TASK BRIEF:
The entries below contain a line with "t**2) * h * m[i + 1])" and a line with "(0, .27), (.1, .238), (.2, .178), (.27, .107), (.32, .02)])". Quote exactly those two lines and all lines between them.
★ ★ ★ ★
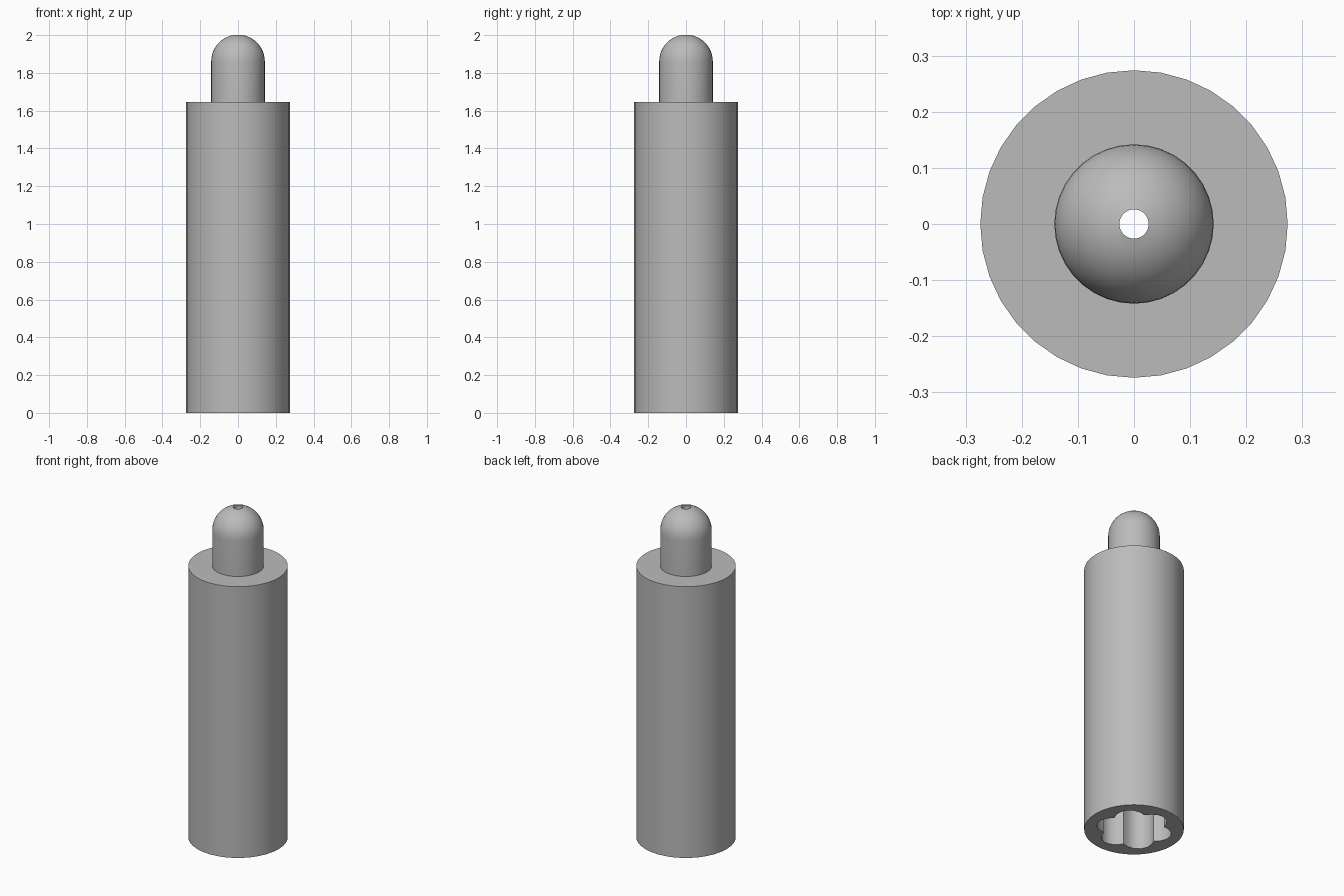
import bpy, bmesh, math

cube = bpy.data.objects.get("Cube")
if cube:
    bpy.data.objects.remove(cube, do_unlink=True)

SIDES = 36
BODY_R, BODY_TOP = 0.274, 1.645
TIP_R, BORE_R, TIP_TOP = 0.142, 0.026, 2.0
SOCKET_TOP = 1.5


def round_section(radius):
    return lambda a: radius


def fluted_section(a):
    # six outward lobes meeting at sharp inward ridges
    return 0.168 + 0.046 * abs(math.sin(3 * (a - math.radians(10))))


def ring(bm, section, z):
    angles = [math.tau * i / SIDES for i in range(SIDES)]
    return [bm.verts.new((section(a) * math.cos(a), section(a) * math.sin(a), z))
            for a in angles]


def skin(bm, lower, upper):
    for i in range(SIDES):
        j = (i + 1) % SIDES
        bm.faces.new((lower[i], lower[j], upper[j], upper[i]))


grey = bpy.data.materials.new("plain grey")
grey.use_nodes = True
colour = (0.5, 0.5, 0.5, 1)
grey.diffuse_color = colour
grey.node_tree.nodes["Principled BSDF"].inputs["Base Color"].default_value = colour

# Outer wall, shoulder and straight part of the tip
dome_base = TIP_TOP - math.sqrt(TIP_R ** 2 - BORE_R ** 2)
sections = [(round_section(BODY_R), 0), (round_section(BODY_R), BODY_TOP),
            (round_section(TIP_R), BODY_TOP)]

# Rounded dome, ending at the rim of the bore
dome_end = math.acos(BORE_R / TIP_R)
for step in range(11):
    t = dome_end * step / 10
    sections.append((round_section(TIP_R * math.cos(t)),
                     dome_base + TIP_R * math.sin(t)))

# Narrow bore leading down into the fluted socket
sections += [(round_section(BORE_R), SOCKET_TOP),
             (fluted_section, SOCKET_TOP), (fluted_section, 0)]

bm = bmesh.new()
rings = [ring(bm, section, z) for section, z in sections]
for lower, upper in zip(rings, rings[1:] + rings[:1]):
    skin(bm, lower, upper)
bmesh.ops.recalc_face_normals(bm, faces=bm.faces)

mesh = bpy.data.meshes.new("socket_sleeve")
bm.to_mesh(mesh)
bm.free()
mesh.materials.append(grey)
sleeve = bpy.data.objects.new("socket_sleeve", mesh)
bpy.context.collection.objects.link(sleeve)

# Smooth walls with crisp rims and ridges
bpy.ops.object.select_all(action="DESELECT")
sleeve.select_set(True)
bpy.context.view_layer.objects.active = sleeve
bpy.ops.object.shade_smooth_by_angle(angle=math.radians(30))
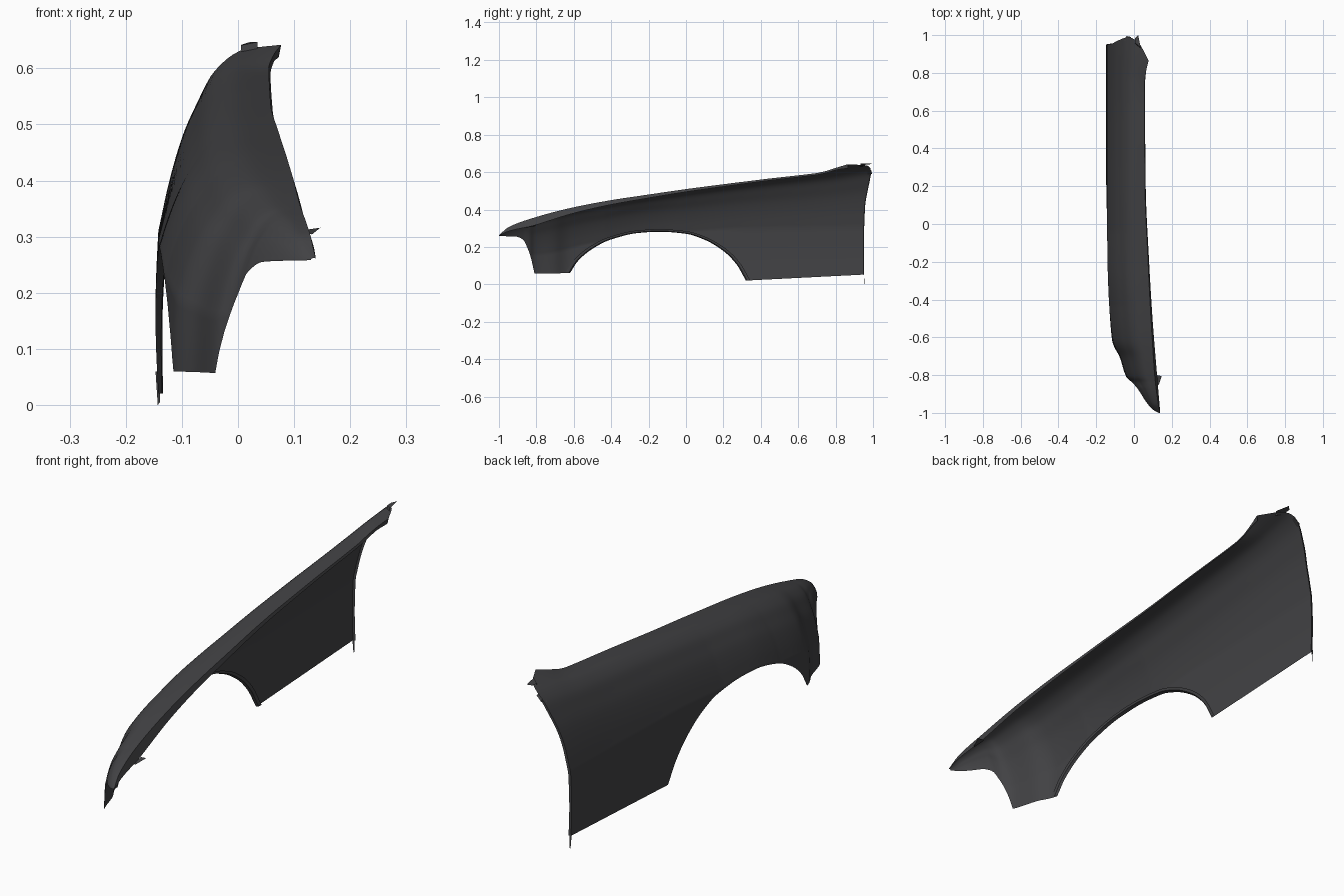
import bpy, bmesh, math

if "Cube" in bpy.data.objects:
    bpy.data.objects.remove(bpy.data.objects["Cube"])


def smooth_curve(pts):
    """Monotone cubic through (y, value) points, so the panel has no kinks or overshoot."""
    n = len(pts)
    d = [(pts[i + 1][1] - pts[i][1]) / (pts[i + 1][0] - pts[i][0]) for i in range(n - 1)]
    m = [d[0]] + [0 if a * b <= 0 else 2 * a * b / (a + b) for a, b in zip(d, d[1:])] + [d[-1]]

    def f(x):
        x = min(max(x, pts[0][0]), pts[-1][0])
        i = next((k for k in range(n - 1) if x <= pts[k + 1][0]), n - 2)
        h = pts[i + 1][0] - pts[i][0]
        t = (x - pts[i][0]) / h
        return ((2*t**3 - 3*t**2 + 1) * pts[i][1] + (t**3 - 2*t**2 + t) * h * m[i]
                + (3*t**2 - 2*t**3) * pts[i + 1][1] + (t**3 - t**2) * h * m[i + 1])
    return f


# Guide curves along the length of the panel
hood_z = smooth_curve([(-1, .262), (-.95, .305), (-.8, .36), (-.6, .412), (-.4, .45), (-.2, .48),
                       (0, .509), (.4, .56), (.75, .602), (.86, .624), (.95, .642)])
hood_x = smooth_curve([(-1, .139), (-.8, .122), (-.5, .098), (-.2, .08), (.2, .062), (.75, .058),
                       (.86, .064), (.95, .077)])
flange_drop = smooth_curve([(-1, .003), (-.95, .022), (-.8, .042), (-.6, .032), (-.4, .024),
                            (0, .015), (.6, .01), (.85, .012), (.95, .022)])
outer_x = smooth_curve([(-1, .13), (-.985, .103), (-.94, .063), (-.9, .038), (-.87, .018),
                        (-.85, .001), (-.83, -.019), (-.81, -.036), (-.7, -.073), (-.65, -.1),
                        (-.62, -.11), (-.5, -.125), (-.4, -.133), (-.2, -.14), (0, -.142), (.95, -.142)])
shoulder_z = smooth_curve([(-1, .16), (-.8, .16), (-.5, .22), (0, .28), (.3, .30), (.95, .31)])
nose_z = smooth_curve([(-1, .258), (-.91, .255), (-.87, .238), (-.85, .2), (-.83, .145), (-.81, .057)])
arch_z = smooth_curve([(-.62, .06), (-.58, .122), (-.5, .19), (-.4, .24), (-.25, .275), (-.14, .281),
                       (0, .27), (.1, .238), (.2, .178), (.27, .107), (.32, .02)])
rear_y = smooth_curve([(0, .95), (.25, .955), (.5, .972), (.75, .988), (.87, .965), (1, .865)])
# Shoulder cross-section: inward run and height, both 0 to 1
shoulder_w = smooth_curve([(0, 1), (.2, .91), (.4, .8), (.55, .69), (.7, .54), (.85, .3), (1, 0)])
shoulder_u = smooth_curve([(0, 0), (.2, .27), (.4, .515), (.55, .68), (.7, .86), (.85, .975), (1, 1)])


def bottom_z(y):
    if y < -.81:
        return nose_z(y)
    if y < -.62:
        return .057 + .003 * (y + .81) / .19
    if y < .32:
        return arch_z(y)
    return .02 + .032 * (y - .32) / .63


LOWER, UPPER = 10, 30


def section(y):
    """Side wall, rounded shoulder, then a folded-down flange along the hood edge."""
    zb, zt, xo = bottom_z(y), hood_z(y), outer_x(y)
    drop = min(flange_drop(y), .6 * (zt - zb))
    slant = drop * (.3 if y < .75 else .3 - 2.5 * (y - .75))
    xt = hood_x(y) - max(slant, 0)
    zs = min(max(shoulder_z(y), zb + .002), zt - .001)
    pts = []
    for i in range(LOWER):
        z = zb + (zs - zb) * i / LOWER
        bulge = .005 * math.sin(math.pi * min(1, (zs - z) / .28))
        pts.append((xo - bulge, y, z))
    for i in range(UPPER + 1):
        t = i / UPPER
        x = xt + (xo - xt) * shoulder_w(t)
        z = zs + (zt - zs) * shoulder_u(t)
        yy = y if y < .7 else .7 + (y - .7) * (rear_y(t) - .7) / .25
        pts.append((x, yy, z))
    x, yy, z = pts[-1]
    pts.append((x + slant, yy, z - drop))
    return pts


def finish(name, bm, angle=35):
    bmesh.ops.remove_doubles(bm, verts=bm.verts, dist=1e-5)
    bmesh.ops.recalc_face_normals(bm, faces=bm.faces)
    me = bpy.data.meshes.new(name)
    bm.to_mesh(me)
    bm.free()
    me.shade_smooth()
    me.set_sharp_from_angle(angle=math.radians(angle))
    me.materials.append(paint)
    ob = bpy.data.objects.new(name, me)
    bpy.context.collection.objects.link(ob)
    return ob


def strips(name, rows):
    """Skin a list of equal-length point rows."""
    bm = bmesh.new()
    grid = [[bm.verts.new(p) for p in r] for r in rows]
    for a, b in zip(grid, grid[1:]):
        for i in range(len(a) - 1):
            bm.faces.new((a[i], a[i + 1], b[i + 1], b[i]))
    return finish(name, bm)


paint = bpy.data.materials.new("dark_grey")
paint.diffuse_color = (.055, .055, .059, 1)
paint.use_nodes = True
paint.node_tree.nodes["Principled BSDF"].inputs["Base Color"].default_value = paint.diffuse_color


def span(a, b, n):
    return [a + (b - a) * i / n for i in range(n)]


# Main fender skin
stations = (span(-1, -.81, 24) + span(-.81, -.62, 14) + span(-.62, .32, 70)
            + span(.32, .95, 34) + [.95])
strips("fender_panel", [section(y) for y in stations])

# Wheel arch lip, folded back close behind the skin
lip = []
for y in span(-.62, .32, 70) + [.32]:
    x, yy, z = section(y)[0]
    inset = .006 + .03 * z
    lip.append([(x, yy, z), (x + inset, -.14 + (yy + .14) * 1.015, z * 1.015),
                (x + inset + .002, -.14 + (yy + .14) * 1.05, z * 1.05)])
strips("wheel_arch_lip", lip)

# Rear door-gap flange, folded inward
edge = section(.95)[:LOWER + UPPER - 8]
strips("rear_flange", [[p, (p[0] + .009, p[1] + .003, p[2])] for p in edge])

# Small mounting tabs
strips("lower_rear_tab", [[(-.147, .95, .06), (-.138, .952, .06)], [(-.143, .952, 0), (-.139, .954, .005)]])
strips("upper_rear_tab", [[(.006, .955, .63), (.034, .93, .63)], [(.005, .96, .641), (.035, .935, .647)],
                          [(.006, .985, .642), (.022, 1, .647)]])
strips("shoulder_rear_tab", [[(-.05, .97, .585), (-.02, .97, .612)], [(-.04, .995, .59), (-.015, .99, .61)]])
strips("nose_tab", [[(.12, -.80, .312), (.147, -.805, .316)], [(.122, -.86, .306), (.132, -.85, .304)]])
★ ★ ★ ★
SOLUTION:
                + (3*t**2 - 2*t**3) * pts[i + 1][1] + (t**3 - t**2) * h * m[i + 1])
    return f


# Guide curves along the length of the panel
hood_z = smooth_curve([(-1, .262), (-.95, .305), (-.8, .36), (-.6, .412), (-.4, .45), (-.2, .48),
                       (0, .509), (.4, .56), (.75, .602), (.86, .624), (.95, .642)])
hood_x = smooth_curve([(-1, .139), (-.8, .122), (-.5, .098), (-.2, .08), (.2, .062), (.75, .058),
                       (.86, .064), (.95, .077)])
flange_drop = smooth_curve([(-1, .003), (-.95, .022), (-.8, .042), (-.6, .032), (-.4, .024),
                            (0, .015), (.6, .01), (.85, .012), (.95, .022)])
outer_x = smooth_curve([(-1, .13), (-.985, .103), (-.94, .063), (-.9, .038), (-.87, .018),
                        (-.85, .001), (-.83, -.019), (-.81, -.036), (-.7, -.073), (-.65, -.1),
                        (-.62, -.11), (-.5, -.125), (-.4, -.133), (-.2, -.14), (0, -.142), (.95, -.142)])
shoulder_z = smooth_curve([(-1, .16), (-.8, .16), (-.5, .22), (0, .28), (.3, .30), (.95, .31)])
nose_z = smooth_curve([(-1, .258), (-.91, .255), (-.87, .238), (-.85, .2), (-.83, .145), (-.81, .057)])
arch_z = smooth_curve([(-.62, .06), (-.58, .122), (-.5, .19), (-.4, .24), (-.25, .275), (-.14, .281),
                       (0, .27), (.1, .238), (.2, .178), (.27, .107), (.32, .02)])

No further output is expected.